To date, all initial units have designated customers. Azure Dynamics’ LEAD customer program includes seven companies that are taking delivery of their first units in 2010, with the remainder of their orders to be filled in 2011. Customers that have been previously announced include AT&T, Southern California Edison, Xcel Energy, Johnson Controls Inc., New York Power Authority, Canada Post and Toronto Atmospheric Fund EV300. Additional LEAD customers will be identified by the end of the year. Transit Connect Electric is the first product in Ford’s accelerated electrified vehicle plan, and will be followed by the Focus Electric passenger car in 2011, along with a plug-in hybrid electric and two next-generation lithium-ion battery-powered hybrid vehicles in 2012.

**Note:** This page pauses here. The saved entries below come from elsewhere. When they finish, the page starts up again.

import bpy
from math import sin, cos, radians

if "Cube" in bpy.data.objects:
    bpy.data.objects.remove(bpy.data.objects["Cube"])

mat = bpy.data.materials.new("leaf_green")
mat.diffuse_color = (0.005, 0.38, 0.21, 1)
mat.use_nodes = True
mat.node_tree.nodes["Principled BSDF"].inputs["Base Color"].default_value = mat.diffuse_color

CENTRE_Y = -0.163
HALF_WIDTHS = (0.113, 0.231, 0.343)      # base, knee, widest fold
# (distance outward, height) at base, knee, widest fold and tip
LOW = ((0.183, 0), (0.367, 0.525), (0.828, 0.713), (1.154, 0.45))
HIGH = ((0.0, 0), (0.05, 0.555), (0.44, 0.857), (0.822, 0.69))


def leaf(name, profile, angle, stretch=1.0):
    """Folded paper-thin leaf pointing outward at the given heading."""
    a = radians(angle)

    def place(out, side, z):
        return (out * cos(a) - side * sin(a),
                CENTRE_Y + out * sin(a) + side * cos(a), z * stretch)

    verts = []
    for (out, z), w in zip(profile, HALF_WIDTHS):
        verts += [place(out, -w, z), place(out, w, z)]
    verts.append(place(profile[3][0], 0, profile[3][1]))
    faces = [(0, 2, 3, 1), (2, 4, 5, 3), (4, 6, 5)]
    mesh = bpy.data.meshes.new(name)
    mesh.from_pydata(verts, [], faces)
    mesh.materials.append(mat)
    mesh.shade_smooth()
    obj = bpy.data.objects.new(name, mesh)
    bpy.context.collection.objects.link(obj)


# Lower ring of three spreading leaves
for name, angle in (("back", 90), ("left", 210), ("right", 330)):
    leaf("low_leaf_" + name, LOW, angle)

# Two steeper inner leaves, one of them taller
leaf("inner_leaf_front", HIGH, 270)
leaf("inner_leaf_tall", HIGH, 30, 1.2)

The all-electric, zero-emissions Transit Connect Electric has a driving range of up to 80 miles per full charge and is designed for fleet owners who have well-defined routes of predictable distances and a central location for daily recharging. Delivery fleet and utility vehicle operators have begun to show a preference for smaller, more efficient vehicles. Owners will have the option of recharging Transit Connect Electric with either a standard 120-volt outlet, or preferably a 240-volt charge station, typically installed at the user’s base of operations for optimal recharging in six to eight hours. A transportable cord that works with both types of outlets will be available for recharging at either voltage.
A report released by the Pew Charitable Trusts shows that investment in clean power projects could rise as high as US$2.3 trillion at the end of the next decade. The Pew Charitable Trusts, says that private investment (read venture capital funding) in clean power among G-20 nations could be the serendipitous result of adopting clean energy policies whose ultimate aim is to keep global warming below the 2 degrees (Celsius) threshold, beyond which most scientists see an inevitable climate “tipping point”. The G-20, or Group of Twenty, is a consortium of nations formed in 1999 to discuss the global economy and make recommendations.

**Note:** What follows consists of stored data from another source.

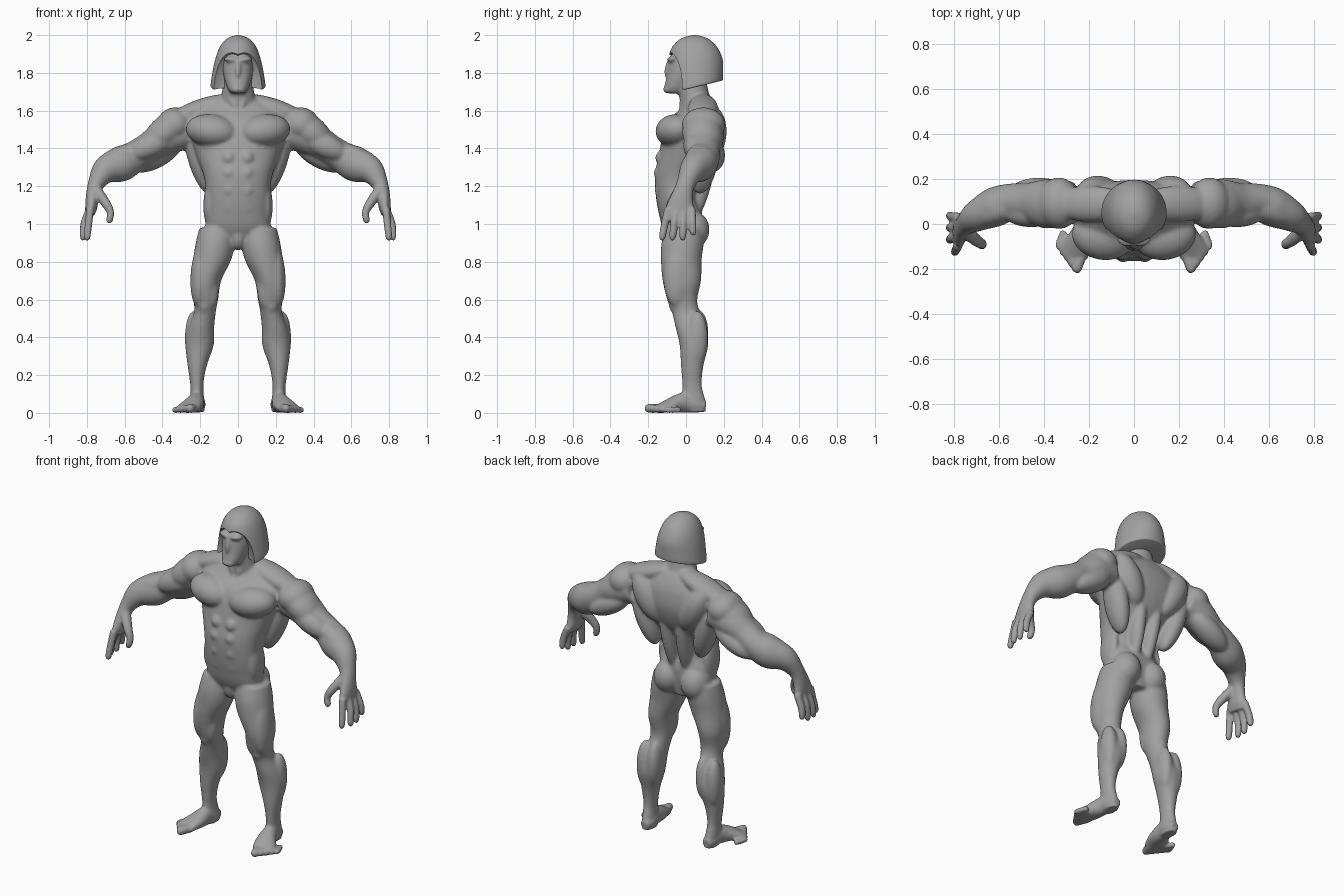
import bpy
import bmesh
import math
from mathutils import Vector, Matrix

default_cube = bpy.data.objects.get("Cube")
if default_cube:
    bpy.data.objects.remove(default_cube)

clay = bpy.data.materials.new("grey_clay")
clay.use_nodes = True
clay.diffuse_color = (0.36, 0.36, 0.36, 1)
clay.node_tree.nodes["Principled BSDF"].inputs["Base Color"].default_value = clay.diffuse_color

UP = Vector((0, 0, 1))
BACK = Vector((0, 1, 0))


def sides(points):
    """Both mirror signs for a side part, one for a centred part."""
    return (1, -1) if any(abs(p[0]) > 0 for p in points) else (1,)


def smooth_sections(sections, steps=5):
    """Catmull-Rom interpolation of (x, y, z, depth, width) sections."""
    s = [Vector(v) for v in sections]
    s = [s[0]] + s + [s[-1]]
    result = []
    for a, b, c, d in zip(s, s[1:], s[2:], s[3:]):
        for k in range(steps):
            t = k / steps
            result.append(b + (c - a) * (t / 2) + (a * 2 - b * 5 + c * 4 - d) * (t * t / 2)
                          + (b * 3 - a - c * 3 + d) * (t ** 3 / 2))
    return result + [s[-1]]


def tube(bm, sections, axis=None, ref=BACK, power=1.0, count=32):
    """Loft of elliptical sections, square to the path or to a fixed axis."""
    path = smooth_sections(sections)
    centres = [Vector(p[:3]) for p in path]
    for sign in sides(sections):
        rings = []
        for i, p in enumerate(path):
            t = axis or (centres[min(i + 1, len(path) - 1)] - centres[max(i - 1, 0)]).normalized()
            u = (ref - t * ref.dot(t)).normalized()
            v = t.cross(u)
            ring = []
            for k in range(count):
                angle = math.tau * k / count
                cu, cv = (math.copysign(abs(f) ** power, f) for f in (math.cos(angle), math.sin(angle)))
                co = centres[i] + u * cu * max(p[3], 0.002) + v * cv * max(p[4], 0.002)
                ring.append(bm.verts.new((co.x * sign, co.y, co.z)))
            rings.append(ring)
        for low, high in zip(rings, rings[1:]):
            for k in range(count):
                n = (k + 1) % count
                bm.faces.new((low[k], low[n], high[n], high[k]))
        bm.faces.new(rings[0])
        bm.faces.new(rings[-1])


def muscle(bm, start, end, width, depth):
    """Spindle from start to end; depth is measured front to back."""
    for sign in sides((start, end)):
        p, q = (Vector((v[0] * sign, v[1], v[2])) for v in (start, end))
        along = (q - p) / 2
        t = along.normalized()
        u = (BACK - t * BACK.dot(t)).normalized()
        matrix = Matrix((along, u * depth, t.cross(u) * width)).transposed().to_4x4()
        matrix.translation = (p + q) / 2
        bmesh.ops.create_icosphere(bm, subdivisions=4, radius=1, matrix=matrix)


def make_object(name, bm):
    bmesh.ops.recalc_face_normals(bm, faces=bm.faces[:])
    mesh = bpy.data.meshes.new(name)
    bm.to_mesh(mesh)
    bm.free()
    obj = bpy.data.objects.new(name, mesh)
    bpy.context.scene.collection.objects.link(obj)
    return obj


def bake(obj):
    """Turn the modified shape into plain mesh."""
    graph = bpy.context.evaluated_depsgraph_get()
    mesh = bpy.data.meshes.new_from_object(obj.evaluated_get(graph))
    obj.modifiers.clear()
    obj.data = mesh
    mesh.materials.clear()
    mesh.materials.append(clay)
    mesh.shade_smooth()


body = bmesh.new()

# Torso and neck
tube(body, [(0, 0, .88, .065, .08), (0, -.02, .97, .1, .165), (0, -.03, 1.06, .115, .172),
            (0, -.05, 1.15, .11, .168), (0, -.03, 1.26, .135, .183), (0, .01, 1.36, .155, .22),
            (0, .035, 1.46, .16, .25), (0, .05, 1.55, .14, .26), (0, .07, 1.61, .1, .2),
            (0, .07, 1.66, .07, .12)], axis=UP, power=.9)
tube(body, [(0, .07, 1.58, .09, .11), (0, .04, 1.7, .08, .085), (0, .03, 1.78, .075, .08)], axis=UP)
muscle(body, (.06, .03, 1.74), (.015, -.035, 1.61), .02, .02)

# Chest, belly and flanks
muscle(body, (.003, -.08, 1.475), (.275, -.03, 1.51), .088, .105)
for z, y in ((1.09, -.105), (1.18, -.122), (1.27, -.126), (1.35, -.118)):
    muscle(body, (.004, y, z), (.09, y + .01, z), .045, .05)
muscle(body, (.145, -.04, 1.24), (.16, -.03, 1.0), .03, .07)
muscle(body, (0, -.07, 1.0), (0, -.05, .86), .045, .05)

# Back, shoulders and buttocks
muscle(body, (.15, .07, 1.16), (.26, .11, 1.53), .06, .08)
muscle(body, (.04, .04, 1.02), (.06, .14, 1.45), .04, .05)
muscle(body, (.08, .12, 1.34), (.23, .14, 1.62), .08, .085)
muscle(body, (.02, .09, 1.67), (.37, .09, 1.55), .052, .08)
muscle(body, (.24, .095, 1.53), (.43, .09, 1.52), .092, .115)
muscle(body, (.27, .09, 1.58), (.49, .08, 1.4), .085, .105)
muscle(body, (.083, .035, 1.07), (.1, .03, .87), .085, .092)

# Arms down to the palms
tube(body, [(.27, .1, 1.49, .09, .09), (.38, .1, 1.46, .1, .095), (.47, .095, 1.405, .088, .082),
            (.55, .1, 1.355, .08, .083), (.62, .075, 1.318, .088, .094), (.7, .035, 1.285, .07, .074),
            (.75, 0, 1.215, .05, .045), (.77, -.02, 1.15, .056, .035), (.777, -.03, 1.09, .074, .032),
            (.785, -.035, 1.05, .072, .025)])
muscle(body, (.3, .14, 1.43), (.56, .13, 1.29), .062, .072)
muscle(body, (.34, .045, 1.47), (.58, .05, 1.36), .065, .062)
muscle(body, (.48, .1, 1.41), (.74, .02, 1.3), .06, .06)

# Fingers and thumbs
for i in range(4):
    y, lean = -.095 + .042 * i, -.03 + .012 * i
    x = .79 if i == 0 else .812
    tip = .94 if i == 3 else .915
    tube(body, [(.783, y, 1.08, .021, .021), (x, y + lean / 2, 1.01, .02, .02),
                (x + .008, y + lean, tip + .02, .018, .018), (x + .002, y + lean, tip, .01, .01)], count=16)
tube(body, [(.75, -.03, 1.18, .034, .03), (.7, -.075, 1.11, .027, .025), (.674, -.09, 1.06, .021, .02),
            (.681, -.095, 1.02, .018, .018), (.685, -.096, 1.005, .01, .01)], count=16)

# Legs
tube(body, [(.11, -.01, .98, .1, .095), (.12, -.018, .9, .112, .104), (.137, -.025, .81, .108, .101),
            (.168, -.022, .7, .102, .079), (.17, -.02, .6, .08, .065), (.176, 0, .53, .074, .058),
            (.194, .025, .45, .08, .068), (.203, .042, .36, .076, .075), (.216, .033, .25, .06, .051),
            (.218, .032, .15, .052, .035), (.215, .042, .07, .06, .036), (.212, .05, .005, .055, .035)],
     axis=UP)
muscle(body, (.19, -.04, .9), (.212, -.05, .56), .05, .075)
muscle(body, (.135, -.06, .76), (.14, -.055, .55), .036, .042)
muscle(body, (.178, -.06, .615), (.178, -.05, .525), .035, .036)
muscle(body, (.235, .06, .54), (.235, .06, .25), .046, .056)
muscle(body, (.163, .06, .55), (.172, .06, .28), .042, .06)

# Feet and toes
tube(body, [(.212, .105, .035, .026, .026), (.212, .06, .042, .042, .04), (.22, 0, .055, .055, .043),
            (.235, -.06, .045, .045, .056), (.262, -.12, .028, .028, .065), (.275, -.155, .02, .02, .052)],
     ref=UP)
for i in range(5):
    x, y, r = .256 + .02 * i, -.205 + .026 * i, .024 - .002 * i
    tube(body, [(x - .025, y + .07, r, r, r), (x - .005, y + .02, r, r, r), (x, y, r, r * .9, r * .9),
                (x + .004, y - .012, r, r / 2, r / 2)], ref=UP, count=16)

# Head and face
tube(body, [(0, -.055, 1.692, .05, .038), (0, -.045, 1.72, .07, .056), (0, -.01, 1.78, .093, .075),
            (0, .02, 1.85, .112, .083), (0, .045, 1.92, .11, .08), (0, .05, 1.97, .07, .055)],
     axis=UP, power=.9)
muscle(body, (0, -.085, 1.875), (0, -.105, 1.775), .016, .018)
muscle(body, (.0, -.088, 1.868), (.075, -.065, 1.875), .016, .022)
muscle(body, (-.04, -.095, 1.712), (.04, -.095, 1.712), .022, .026)
muscle(body, (-.035, -.09, 1.755), (.035, -.09, 1.755), .012, .018)

# Fuse the parts, then soften; hands, feet and face keep more detail
figure = make_object("body", body)
remesh = figure.modifiers.new("fuse", "REMESH")
remesh.mode = "VOXEL"
remesh.voxel_size = 0.008
bake(figure)
group = figure.vertex_groups.new(name="softness")
for v in figure.data.vertices:
    fine = abs(v.co.x) > .66 and v.co.z < 1.17 or v.co.z < .06
    group.add([v.index], .2 if fine else .5 if v.co.z > 1.7 else 1, "REPLACE")
soften = figure.modifiers.new("soften", "SMOOTH")
soften.factor = 0.5
soften.iterations = 12
soften.vertex_group = group.name
bake(figure)

# Bobbed hair with a sloping hem
hair_bm = bmesh.new()
tube(hair_bm, [(0, .05, 1.712, .14, .138), (0, .05, 1.725, .146, .145), (0, .05, 1.8, .147, .135),
               (0, .05, 1.87, .144, .121), (0, .046, 1.93, .123, .1), (0, .045, 1.97, .088, .072),
               (0, .045, 1.99, .052, .042), (0, .045, 2.0, .008, .008)], axis=UP, count=64)
for v in hair_bm.verts:
    if v.co.z < 1.85:
        v.co.z += .25 * max(v.co.y, 0) * (1.85 - v.co.z) / .14
hair = make_object("hair", hair_bm)

# Face opening: two arches meeting at a peak over the brow
cutters = []
for side in (1, -1):
    arch = bmesh.new()
    matrix = Matrix.Translation((.05 * side, -.12, 1.72)) @ Matrix.Diagonal((.13, .122, .2, 1))
    bmesh.ops.create_icosphere(arch, subdivisions=5, radius=1, matrix=matrix)
    cutter = make_object("face_opening_cutter", arch)
    cutter.hide_render = True
    cutters.append(cutter)
    cut = hair.modifiers.new("face_opening", "BOOLEAN")
    cut.operation = "DIFFERENCE"
    cut.object = cutter
bake(hair)
hair.data.set_sharp_from_angle(angle=math.radians(40))
for cutter in cutters:
    bpy.data.objects.remove(cutter)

Using data compiled by Bloomberg New Energy Finance, and released through the Trust’s Environment Group, the report extrapolated from 2009 clean energy investments to conclude that such financing could reach US$2.3 trillion globally if the countries in question developed policies to strongly promote solar, wind, and hydro energy. Biofuels were absent from the equation due to concerns “surrounding the reliability of production targets.” Energy efficiency was also not a factor. The report also noted that, if current policies are all the inspiration offered to clean tech, investments would likely top out at $1.7 trillion — yet more evidence that the carrot works more magic than the stick.

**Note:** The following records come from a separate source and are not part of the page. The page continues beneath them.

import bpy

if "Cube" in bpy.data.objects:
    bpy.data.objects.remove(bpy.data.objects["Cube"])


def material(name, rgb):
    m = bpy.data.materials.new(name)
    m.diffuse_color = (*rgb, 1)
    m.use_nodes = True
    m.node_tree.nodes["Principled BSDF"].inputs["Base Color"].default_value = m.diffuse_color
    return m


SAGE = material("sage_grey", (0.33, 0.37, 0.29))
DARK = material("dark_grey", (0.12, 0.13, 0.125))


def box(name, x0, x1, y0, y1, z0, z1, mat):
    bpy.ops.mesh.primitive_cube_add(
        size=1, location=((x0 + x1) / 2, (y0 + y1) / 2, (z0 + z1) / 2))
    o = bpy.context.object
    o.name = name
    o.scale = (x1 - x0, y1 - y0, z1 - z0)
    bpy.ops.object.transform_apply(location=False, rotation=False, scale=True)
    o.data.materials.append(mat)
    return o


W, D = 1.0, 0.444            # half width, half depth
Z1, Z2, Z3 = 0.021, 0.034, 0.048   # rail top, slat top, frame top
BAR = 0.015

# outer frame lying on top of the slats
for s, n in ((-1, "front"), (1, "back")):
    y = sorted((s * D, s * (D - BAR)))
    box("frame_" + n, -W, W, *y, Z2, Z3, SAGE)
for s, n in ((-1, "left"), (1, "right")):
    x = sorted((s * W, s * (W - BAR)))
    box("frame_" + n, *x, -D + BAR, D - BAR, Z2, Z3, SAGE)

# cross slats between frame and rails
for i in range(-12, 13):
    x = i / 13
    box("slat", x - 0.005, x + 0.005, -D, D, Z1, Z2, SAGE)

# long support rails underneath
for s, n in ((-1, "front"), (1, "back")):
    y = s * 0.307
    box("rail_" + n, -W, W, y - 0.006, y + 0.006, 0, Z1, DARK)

Strong policies would include renewable portfolio standards, or RPSs (mandated levels at which individual states calibrate renewable energy in the overall electricity generation mix); carbon taxing or cap-and-trade (putting a price on carbon dioxide emissions, as per the 2009 Copenhagen Accord, or COP15; figures available on page 23 of the report); feed-in tariffs (FiTS), which are price supports for renewable energy generation usually paid per watt-hour; and federally funded clean energy tax incentives like the United States’ Treasury Grant Program (TGP) and the Advanced Energy Manufacturing Credit, both due to expire at the end of the year.